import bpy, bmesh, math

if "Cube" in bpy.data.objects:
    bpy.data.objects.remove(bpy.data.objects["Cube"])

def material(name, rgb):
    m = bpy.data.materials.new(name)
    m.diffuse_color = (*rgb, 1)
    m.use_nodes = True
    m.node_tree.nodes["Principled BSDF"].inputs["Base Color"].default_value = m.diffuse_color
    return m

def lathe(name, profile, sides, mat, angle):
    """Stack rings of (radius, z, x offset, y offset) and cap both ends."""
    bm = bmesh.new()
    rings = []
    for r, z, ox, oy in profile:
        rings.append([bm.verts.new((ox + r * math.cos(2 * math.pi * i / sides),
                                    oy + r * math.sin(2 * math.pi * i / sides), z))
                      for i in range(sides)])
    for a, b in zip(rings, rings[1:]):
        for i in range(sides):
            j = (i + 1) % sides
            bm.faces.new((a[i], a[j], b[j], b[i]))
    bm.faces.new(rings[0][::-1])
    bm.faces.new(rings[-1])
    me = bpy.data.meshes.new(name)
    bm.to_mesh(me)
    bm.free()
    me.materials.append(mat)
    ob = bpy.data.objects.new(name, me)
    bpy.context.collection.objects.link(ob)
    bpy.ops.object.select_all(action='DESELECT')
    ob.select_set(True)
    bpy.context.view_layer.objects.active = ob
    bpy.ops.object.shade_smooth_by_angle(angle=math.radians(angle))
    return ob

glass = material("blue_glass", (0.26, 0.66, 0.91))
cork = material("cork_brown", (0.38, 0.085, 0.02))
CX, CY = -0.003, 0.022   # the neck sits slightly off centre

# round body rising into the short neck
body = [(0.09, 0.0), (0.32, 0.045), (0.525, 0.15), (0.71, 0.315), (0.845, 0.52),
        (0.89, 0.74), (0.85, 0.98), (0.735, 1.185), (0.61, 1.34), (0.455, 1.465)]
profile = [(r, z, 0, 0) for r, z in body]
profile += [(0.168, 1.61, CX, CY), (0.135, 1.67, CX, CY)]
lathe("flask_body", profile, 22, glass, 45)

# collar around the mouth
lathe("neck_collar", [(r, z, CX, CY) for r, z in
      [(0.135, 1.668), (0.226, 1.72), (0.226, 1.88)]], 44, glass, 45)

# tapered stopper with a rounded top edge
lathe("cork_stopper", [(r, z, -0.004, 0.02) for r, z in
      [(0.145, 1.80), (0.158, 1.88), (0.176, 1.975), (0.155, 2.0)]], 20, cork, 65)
________________________________________
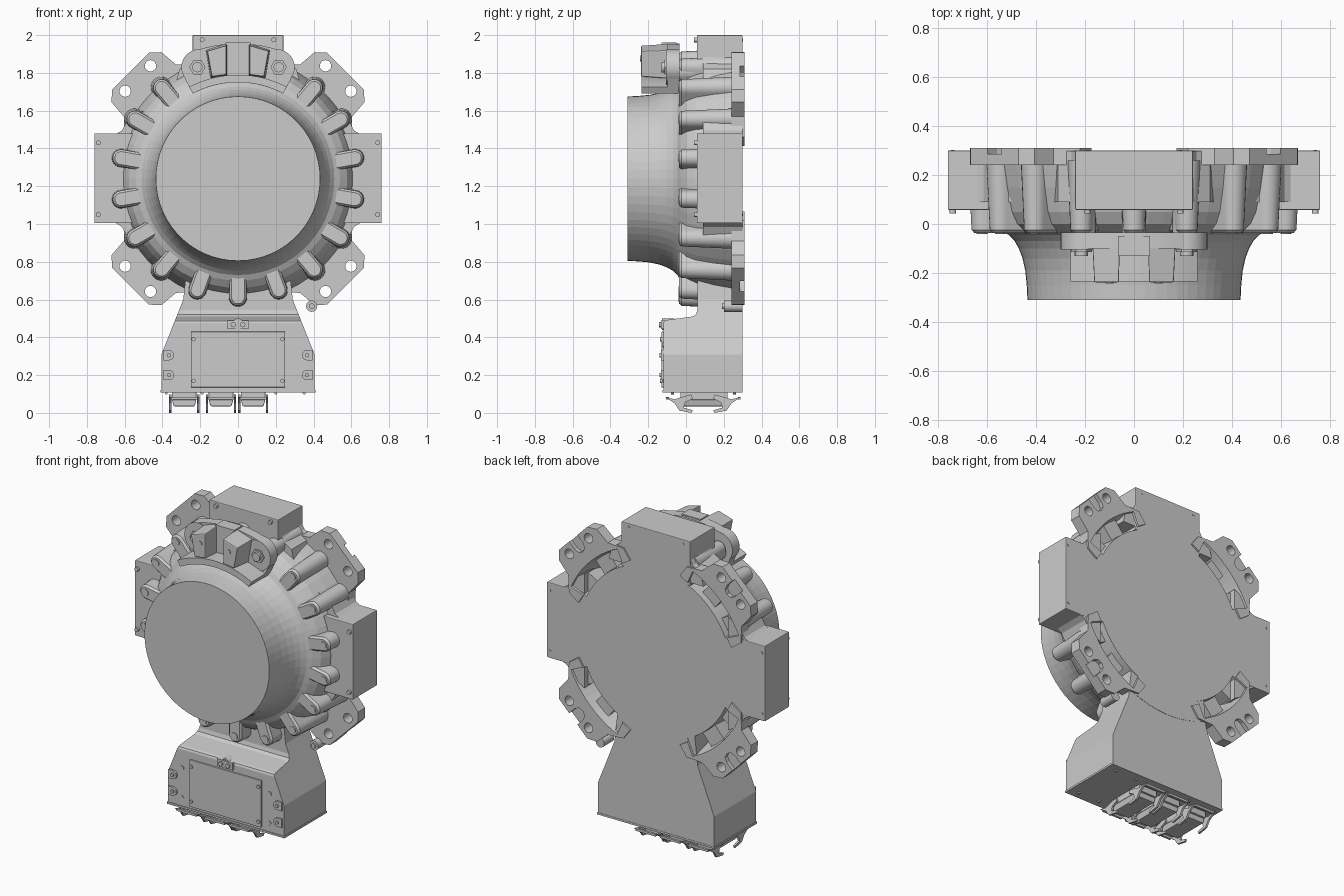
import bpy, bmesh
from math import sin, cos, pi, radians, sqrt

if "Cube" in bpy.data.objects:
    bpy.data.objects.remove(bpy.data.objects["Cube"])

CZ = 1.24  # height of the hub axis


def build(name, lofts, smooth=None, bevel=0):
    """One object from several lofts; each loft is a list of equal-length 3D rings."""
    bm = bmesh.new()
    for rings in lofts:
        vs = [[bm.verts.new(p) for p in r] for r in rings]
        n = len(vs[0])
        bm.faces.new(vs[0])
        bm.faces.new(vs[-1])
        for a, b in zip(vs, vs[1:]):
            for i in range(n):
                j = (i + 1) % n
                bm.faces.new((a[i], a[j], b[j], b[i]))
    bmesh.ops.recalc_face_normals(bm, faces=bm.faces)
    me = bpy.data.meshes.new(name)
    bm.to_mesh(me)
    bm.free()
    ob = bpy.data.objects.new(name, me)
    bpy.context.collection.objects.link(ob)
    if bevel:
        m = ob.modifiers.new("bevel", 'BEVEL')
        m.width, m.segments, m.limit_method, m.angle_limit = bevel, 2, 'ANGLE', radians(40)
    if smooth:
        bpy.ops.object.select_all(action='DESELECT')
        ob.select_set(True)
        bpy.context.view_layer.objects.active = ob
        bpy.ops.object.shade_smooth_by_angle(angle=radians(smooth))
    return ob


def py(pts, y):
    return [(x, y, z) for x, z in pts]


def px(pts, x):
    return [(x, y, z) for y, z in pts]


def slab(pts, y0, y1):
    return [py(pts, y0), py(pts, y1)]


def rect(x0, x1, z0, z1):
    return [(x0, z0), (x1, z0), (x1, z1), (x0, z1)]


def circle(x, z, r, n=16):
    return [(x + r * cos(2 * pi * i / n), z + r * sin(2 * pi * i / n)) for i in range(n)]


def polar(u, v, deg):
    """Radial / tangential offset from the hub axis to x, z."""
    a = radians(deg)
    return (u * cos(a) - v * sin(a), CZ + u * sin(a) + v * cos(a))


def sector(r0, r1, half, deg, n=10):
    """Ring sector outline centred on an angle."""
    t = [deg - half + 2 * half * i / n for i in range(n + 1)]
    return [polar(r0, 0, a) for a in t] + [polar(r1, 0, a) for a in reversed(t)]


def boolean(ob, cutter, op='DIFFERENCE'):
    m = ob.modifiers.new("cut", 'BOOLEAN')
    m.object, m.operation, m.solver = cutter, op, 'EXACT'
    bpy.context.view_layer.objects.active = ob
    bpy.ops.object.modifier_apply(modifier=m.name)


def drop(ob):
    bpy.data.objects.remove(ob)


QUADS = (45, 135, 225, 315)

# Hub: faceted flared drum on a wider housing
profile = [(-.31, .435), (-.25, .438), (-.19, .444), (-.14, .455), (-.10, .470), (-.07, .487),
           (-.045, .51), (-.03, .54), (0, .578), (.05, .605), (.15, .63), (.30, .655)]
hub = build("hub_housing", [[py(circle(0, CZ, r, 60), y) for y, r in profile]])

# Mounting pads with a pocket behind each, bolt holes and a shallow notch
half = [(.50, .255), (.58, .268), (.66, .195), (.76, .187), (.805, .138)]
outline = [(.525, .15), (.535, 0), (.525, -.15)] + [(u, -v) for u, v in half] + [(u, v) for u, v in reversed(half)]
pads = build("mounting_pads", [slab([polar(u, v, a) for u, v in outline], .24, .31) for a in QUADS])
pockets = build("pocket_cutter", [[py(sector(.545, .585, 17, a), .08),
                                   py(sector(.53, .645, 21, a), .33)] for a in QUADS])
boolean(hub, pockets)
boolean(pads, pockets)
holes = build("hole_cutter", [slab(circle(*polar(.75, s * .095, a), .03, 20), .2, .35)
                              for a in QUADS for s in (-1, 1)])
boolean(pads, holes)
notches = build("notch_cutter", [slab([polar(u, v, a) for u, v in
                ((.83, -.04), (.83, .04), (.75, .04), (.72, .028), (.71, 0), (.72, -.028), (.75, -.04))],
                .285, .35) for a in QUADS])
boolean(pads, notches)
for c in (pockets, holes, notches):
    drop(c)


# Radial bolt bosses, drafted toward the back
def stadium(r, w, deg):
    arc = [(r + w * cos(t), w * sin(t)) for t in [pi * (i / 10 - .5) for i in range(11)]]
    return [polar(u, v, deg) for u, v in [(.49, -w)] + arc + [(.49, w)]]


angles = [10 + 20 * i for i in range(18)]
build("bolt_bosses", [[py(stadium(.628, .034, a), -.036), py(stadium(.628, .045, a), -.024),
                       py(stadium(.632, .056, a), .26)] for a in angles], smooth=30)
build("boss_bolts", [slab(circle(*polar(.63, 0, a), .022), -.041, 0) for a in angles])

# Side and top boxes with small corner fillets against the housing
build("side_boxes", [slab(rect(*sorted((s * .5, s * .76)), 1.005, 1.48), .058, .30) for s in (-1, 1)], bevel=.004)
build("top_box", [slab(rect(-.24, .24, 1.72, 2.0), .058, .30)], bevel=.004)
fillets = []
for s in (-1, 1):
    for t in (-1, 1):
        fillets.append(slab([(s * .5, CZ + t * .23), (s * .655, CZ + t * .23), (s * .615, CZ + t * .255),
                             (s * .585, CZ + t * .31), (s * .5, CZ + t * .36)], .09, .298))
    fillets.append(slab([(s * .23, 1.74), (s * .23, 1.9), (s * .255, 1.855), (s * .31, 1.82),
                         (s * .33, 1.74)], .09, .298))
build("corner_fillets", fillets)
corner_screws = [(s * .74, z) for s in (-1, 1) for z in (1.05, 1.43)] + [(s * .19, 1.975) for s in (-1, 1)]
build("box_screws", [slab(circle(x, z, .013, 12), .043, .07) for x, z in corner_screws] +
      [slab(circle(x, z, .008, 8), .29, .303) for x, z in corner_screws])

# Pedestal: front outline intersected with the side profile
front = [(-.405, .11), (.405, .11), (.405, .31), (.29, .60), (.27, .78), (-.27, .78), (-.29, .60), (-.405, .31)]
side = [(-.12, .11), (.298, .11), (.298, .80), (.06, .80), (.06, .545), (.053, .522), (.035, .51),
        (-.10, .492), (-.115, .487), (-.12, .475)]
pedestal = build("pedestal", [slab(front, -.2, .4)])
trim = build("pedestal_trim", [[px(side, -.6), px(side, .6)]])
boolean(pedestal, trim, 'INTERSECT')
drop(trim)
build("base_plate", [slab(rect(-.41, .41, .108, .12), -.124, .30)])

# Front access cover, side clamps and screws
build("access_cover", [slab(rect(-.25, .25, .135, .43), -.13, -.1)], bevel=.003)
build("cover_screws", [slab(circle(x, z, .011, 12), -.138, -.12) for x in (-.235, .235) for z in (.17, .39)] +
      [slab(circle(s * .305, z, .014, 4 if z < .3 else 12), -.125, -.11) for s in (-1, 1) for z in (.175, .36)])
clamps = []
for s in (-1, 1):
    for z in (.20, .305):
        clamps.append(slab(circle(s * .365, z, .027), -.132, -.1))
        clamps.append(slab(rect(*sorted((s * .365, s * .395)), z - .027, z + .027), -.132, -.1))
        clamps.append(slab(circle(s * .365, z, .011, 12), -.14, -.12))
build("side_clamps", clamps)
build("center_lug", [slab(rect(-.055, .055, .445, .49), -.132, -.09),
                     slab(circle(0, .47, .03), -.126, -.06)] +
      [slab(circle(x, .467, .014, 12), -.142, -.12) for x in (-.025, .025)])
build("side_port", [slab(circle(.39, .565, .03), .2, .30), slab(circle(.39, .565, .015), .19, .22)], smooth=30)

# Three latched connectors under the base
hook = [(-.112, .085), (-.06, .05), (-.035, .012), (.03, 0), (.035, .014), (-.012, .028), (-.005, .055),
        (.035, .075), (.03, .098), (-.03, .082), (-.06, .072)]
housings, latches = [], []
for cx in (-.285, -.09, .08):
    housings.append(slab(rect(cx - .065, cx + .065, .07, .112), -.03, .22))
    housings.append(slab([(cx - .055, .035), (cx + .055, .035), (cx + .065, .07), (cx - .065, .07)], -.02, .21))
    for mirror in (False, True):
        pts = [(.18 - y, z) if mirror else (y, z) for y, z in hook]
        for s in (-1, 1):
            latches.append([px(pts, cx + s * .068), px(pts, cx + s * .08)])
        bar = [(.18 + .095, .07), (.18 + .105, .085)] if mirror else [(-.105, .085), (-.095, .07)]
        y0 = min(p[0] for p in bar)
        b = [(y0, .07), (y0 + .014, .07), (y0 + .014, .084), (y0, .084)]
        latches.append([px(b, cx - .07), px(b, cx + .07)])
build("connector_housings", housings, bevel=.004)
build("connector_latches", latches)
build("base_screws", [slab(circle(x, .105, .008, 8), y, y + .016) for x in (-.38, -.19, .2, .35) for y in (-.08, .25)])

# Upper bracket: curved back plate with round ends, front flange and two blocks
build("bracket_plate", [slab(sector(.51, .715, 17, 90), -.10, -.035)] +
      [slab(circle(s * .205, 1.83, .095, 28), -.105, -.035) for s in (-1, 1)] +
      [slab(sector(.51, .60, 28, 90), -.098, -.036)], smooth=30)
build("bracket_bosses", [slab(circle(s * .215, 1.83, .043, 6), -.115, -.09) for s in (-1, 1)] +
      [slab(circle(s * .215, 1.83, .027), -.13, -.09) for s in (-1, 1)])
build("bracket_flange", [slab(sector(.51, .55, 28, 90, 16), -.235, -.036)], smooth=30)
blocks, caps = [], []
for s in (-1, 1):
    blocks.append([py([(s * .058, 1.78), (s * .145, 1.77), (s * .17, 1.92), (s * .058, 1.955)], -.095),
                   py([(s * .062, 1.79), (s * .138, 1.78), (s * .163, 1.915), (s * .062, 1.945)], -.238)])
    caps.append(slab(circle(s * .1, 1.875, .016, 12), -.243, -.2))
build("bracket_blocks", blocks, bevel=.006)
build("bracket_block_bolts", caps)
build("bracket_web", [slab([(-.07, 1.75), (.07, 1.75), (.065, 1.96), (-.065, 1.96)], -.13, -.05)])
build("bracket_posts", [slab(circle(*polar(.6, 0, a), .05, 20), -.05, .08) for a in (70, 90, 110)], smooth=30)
________________________________________
- **YOUR GOAL**:
Retype only the stretch of lines above starting at the one with "import bpy, bmesh, math" and stopping at the one with "0.02) for r, z in", exactly as written, with both kept.

- **RESULT BELOW**:
import bpy, bmesh, math

if "Cube" in bpy.data.objects:
    bpy.data.objects.remove(bpy.data.objects["Cube"])

def material(name, rgb):
    m = bpy.data.materials.new(name)
    m.diffuse_color = (*rgb, 1)
    m.use_nodes = True
    m.node_tree.nodes["Principled BSDF"].inputs["Base Color"].default_value = m.diffuse_color
    return m

def lathe(name, profile, sides, mat, angle):
    """Stack rings of (radius, z, x offset, y offset) and cap both ends."""
    bm = bmesh.new()
    rings = []
    for r, z, ox, oy in profile:
        rings.append([bm.verts.new((ox + r * math.cos(2 * math.pi * i / sides),
                                    oy + r * math.sin(2 * math.pi * i / sides), z))
                      for i in range(sides)])
    for a, b in zip(rings, rings[1:]):
        for i in range(sides):
            j = (i + 1) % sides
            bm.faces.new((a[i], a[j], b[j], b[i]))
    bm.faces.new(rings[0][::-1])
    bm.faces.new(rings[-1])
    me = bpy.data.meshes.new(name)
    bm.to_mesh(me)
    bm.free()
    me.materials.append(mat)
    ob = bpy.data.objects.new(name, me)
    bpy.context.collection.objects.link(ob)
    bpy.ops.object.select_all(action='DESELECT')
    ob.select_set(True)
    bpy.context.view_layer.objects.active = ob
    bpy.ops.object.shade_smooth_by_angle(angle=math.radians(angle))
    return ob

glass = material("blue_glass", (0.26, 0.66, 0.91))
cork = material("cork_brown", (0.38, 0.085, 0.02))
CX, CY = -0.003, 0.022   # the neck sits slightly off centre

# round body rising into the short neck
body = [(0.09, 0.0), (0.32, 0.045), (0.525, 0.15), (0.71, 0.315), (0.845, 0.52),
        (0.89, 0.74), (0.85, 0.98), (0.735, 1.185), (0.61, 1.34), (0.455, 1.465)]
profile = [(r, z, 0, 0) for r, z in body]
profile += [(0.168, 1.61, CX, CY), (0.135, 1.67, CX, CY)]
lathe("flask_body", profile, 22, glass, 45)

# collar around the mouth
lathe("neck_collar", [(r, z, CX, CY) for r, z in
      [(0.135, 1.668), (0.226, 1.72), (0.226, 1.88)]], 44, glass, 45)

# tapered stopper with a rounded top edge
lathe("cork_stopper", [(r, z, -0.004, 0.02) for r, z in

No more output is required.